▶ Work task:
Could you copy each line of the listing that holds "depth"?

━━━━━ Records for this exercise ━━━━━

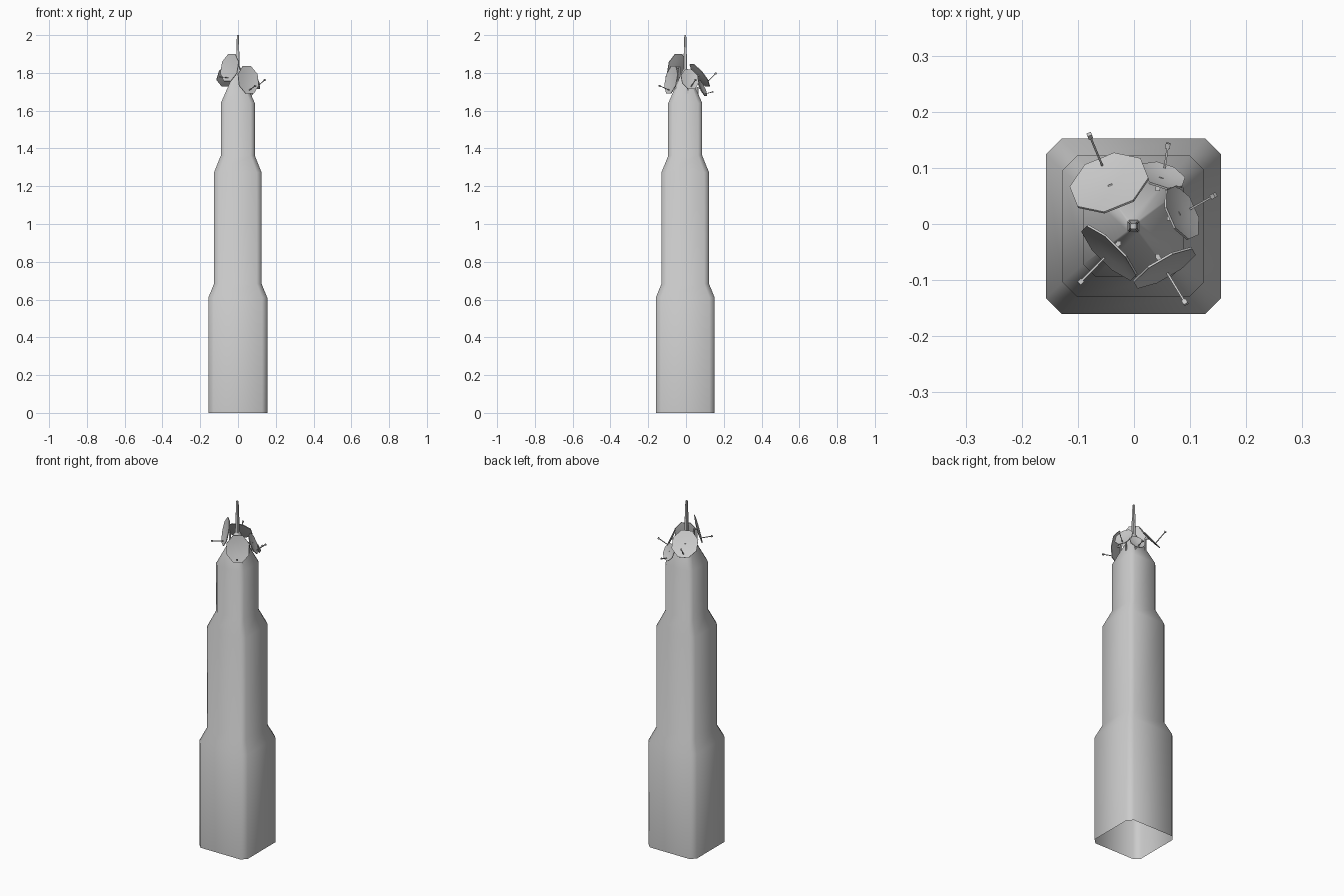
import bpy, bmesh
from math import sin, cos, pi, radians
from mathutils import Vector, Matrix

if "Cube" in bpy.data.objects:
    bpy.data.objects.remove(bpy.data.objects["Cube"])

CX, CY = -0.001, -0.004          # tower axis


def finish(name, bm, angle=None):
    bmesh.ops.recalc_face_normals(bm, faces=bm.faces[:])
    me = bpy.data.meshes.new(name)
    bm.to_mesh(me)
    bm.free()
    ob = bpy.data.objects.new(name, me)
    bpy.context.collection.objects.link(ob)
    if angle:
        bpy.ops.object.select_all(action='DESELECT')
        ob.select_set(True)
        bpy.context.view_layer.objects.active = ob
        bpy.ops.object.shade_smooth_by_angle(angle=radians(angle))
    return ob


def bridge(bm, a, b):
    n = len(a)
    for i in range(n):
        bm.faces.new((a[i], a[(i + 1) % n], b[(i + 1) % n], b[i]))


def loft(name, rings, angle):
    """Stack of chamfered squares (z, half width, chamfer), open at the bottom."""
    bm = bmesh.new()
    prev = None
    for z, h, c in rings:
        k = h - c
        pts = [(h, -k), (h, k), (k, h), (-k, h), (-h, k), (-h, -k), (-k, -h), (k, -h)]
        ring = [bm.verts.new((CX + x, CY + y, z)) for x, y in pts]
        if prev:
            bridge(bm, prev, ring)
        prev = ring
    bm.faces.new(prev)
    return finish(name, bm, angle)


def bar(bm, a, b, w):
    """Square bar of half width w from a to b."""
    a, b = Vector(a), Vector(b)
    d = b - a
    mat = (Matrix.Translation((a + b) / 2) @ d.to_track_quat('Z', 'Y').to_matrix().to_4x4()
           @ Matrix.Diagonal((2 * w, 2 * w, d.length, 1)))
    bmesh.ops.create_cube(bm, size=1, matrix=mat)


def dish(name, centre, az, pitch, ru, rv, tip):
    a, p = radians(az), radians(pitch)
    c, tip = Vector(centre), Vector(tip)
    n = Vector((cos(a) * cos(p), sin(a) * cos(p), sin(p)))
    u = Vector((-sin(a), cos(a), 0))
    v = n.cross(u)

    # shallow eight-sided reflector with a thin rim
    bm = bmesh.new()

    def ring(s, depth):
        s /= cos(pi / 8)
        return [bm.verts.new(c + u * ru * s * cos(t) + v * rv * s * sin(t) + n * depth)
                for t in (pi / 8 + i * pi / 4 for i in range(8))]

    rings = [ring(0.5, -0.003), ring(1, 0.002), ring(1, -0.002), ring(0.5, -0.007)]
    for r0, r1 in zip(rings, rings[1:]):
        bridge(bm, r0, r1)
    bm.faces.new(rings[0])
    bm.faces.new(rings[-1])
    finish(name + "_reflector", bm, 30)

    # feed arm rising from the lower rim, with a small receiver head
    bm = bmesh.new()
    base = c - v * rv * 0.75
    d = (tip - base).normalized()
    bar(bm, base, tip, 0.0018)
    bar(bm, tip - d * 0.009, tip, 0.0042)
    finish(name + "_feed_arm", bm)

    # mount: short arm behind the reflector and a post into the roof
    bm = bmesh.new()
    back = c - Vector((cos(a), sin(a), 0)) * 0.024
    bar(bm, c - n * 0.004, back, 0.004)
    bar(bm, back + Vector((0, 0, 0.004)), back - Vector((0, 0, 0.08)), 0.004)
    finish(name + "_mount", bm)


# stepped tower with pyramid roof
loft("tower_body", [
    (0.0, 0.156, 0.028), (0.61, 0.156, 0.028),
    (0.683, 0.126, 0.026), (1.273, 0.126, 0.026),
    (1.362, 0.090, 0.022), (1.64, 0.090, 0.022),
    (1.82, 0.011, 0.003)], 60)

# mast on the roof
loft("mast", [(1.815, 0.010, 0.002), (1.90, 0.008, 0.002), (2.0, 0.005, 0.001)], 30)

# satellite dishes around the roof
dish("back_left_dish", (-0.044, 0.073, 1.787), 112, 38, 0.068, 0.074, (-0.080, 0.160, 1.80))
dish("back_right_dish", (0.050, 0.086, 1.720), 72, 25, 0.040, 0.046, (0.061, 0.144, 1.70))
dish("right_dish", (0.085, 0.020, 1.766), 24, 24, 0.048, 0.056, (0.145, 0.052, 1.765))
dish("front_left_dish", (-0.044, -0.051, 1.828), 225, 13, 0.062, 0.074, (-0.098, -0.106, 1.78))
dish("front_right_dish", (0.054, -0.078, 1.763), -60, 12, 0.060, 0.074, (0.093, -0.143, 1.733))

━━━━━

▶ Solution below:
    def ring(s, depth):
        return [bm.verts.new(c + u * ru * s * cos(t) + v * rv * s * sin(t) + n * depth)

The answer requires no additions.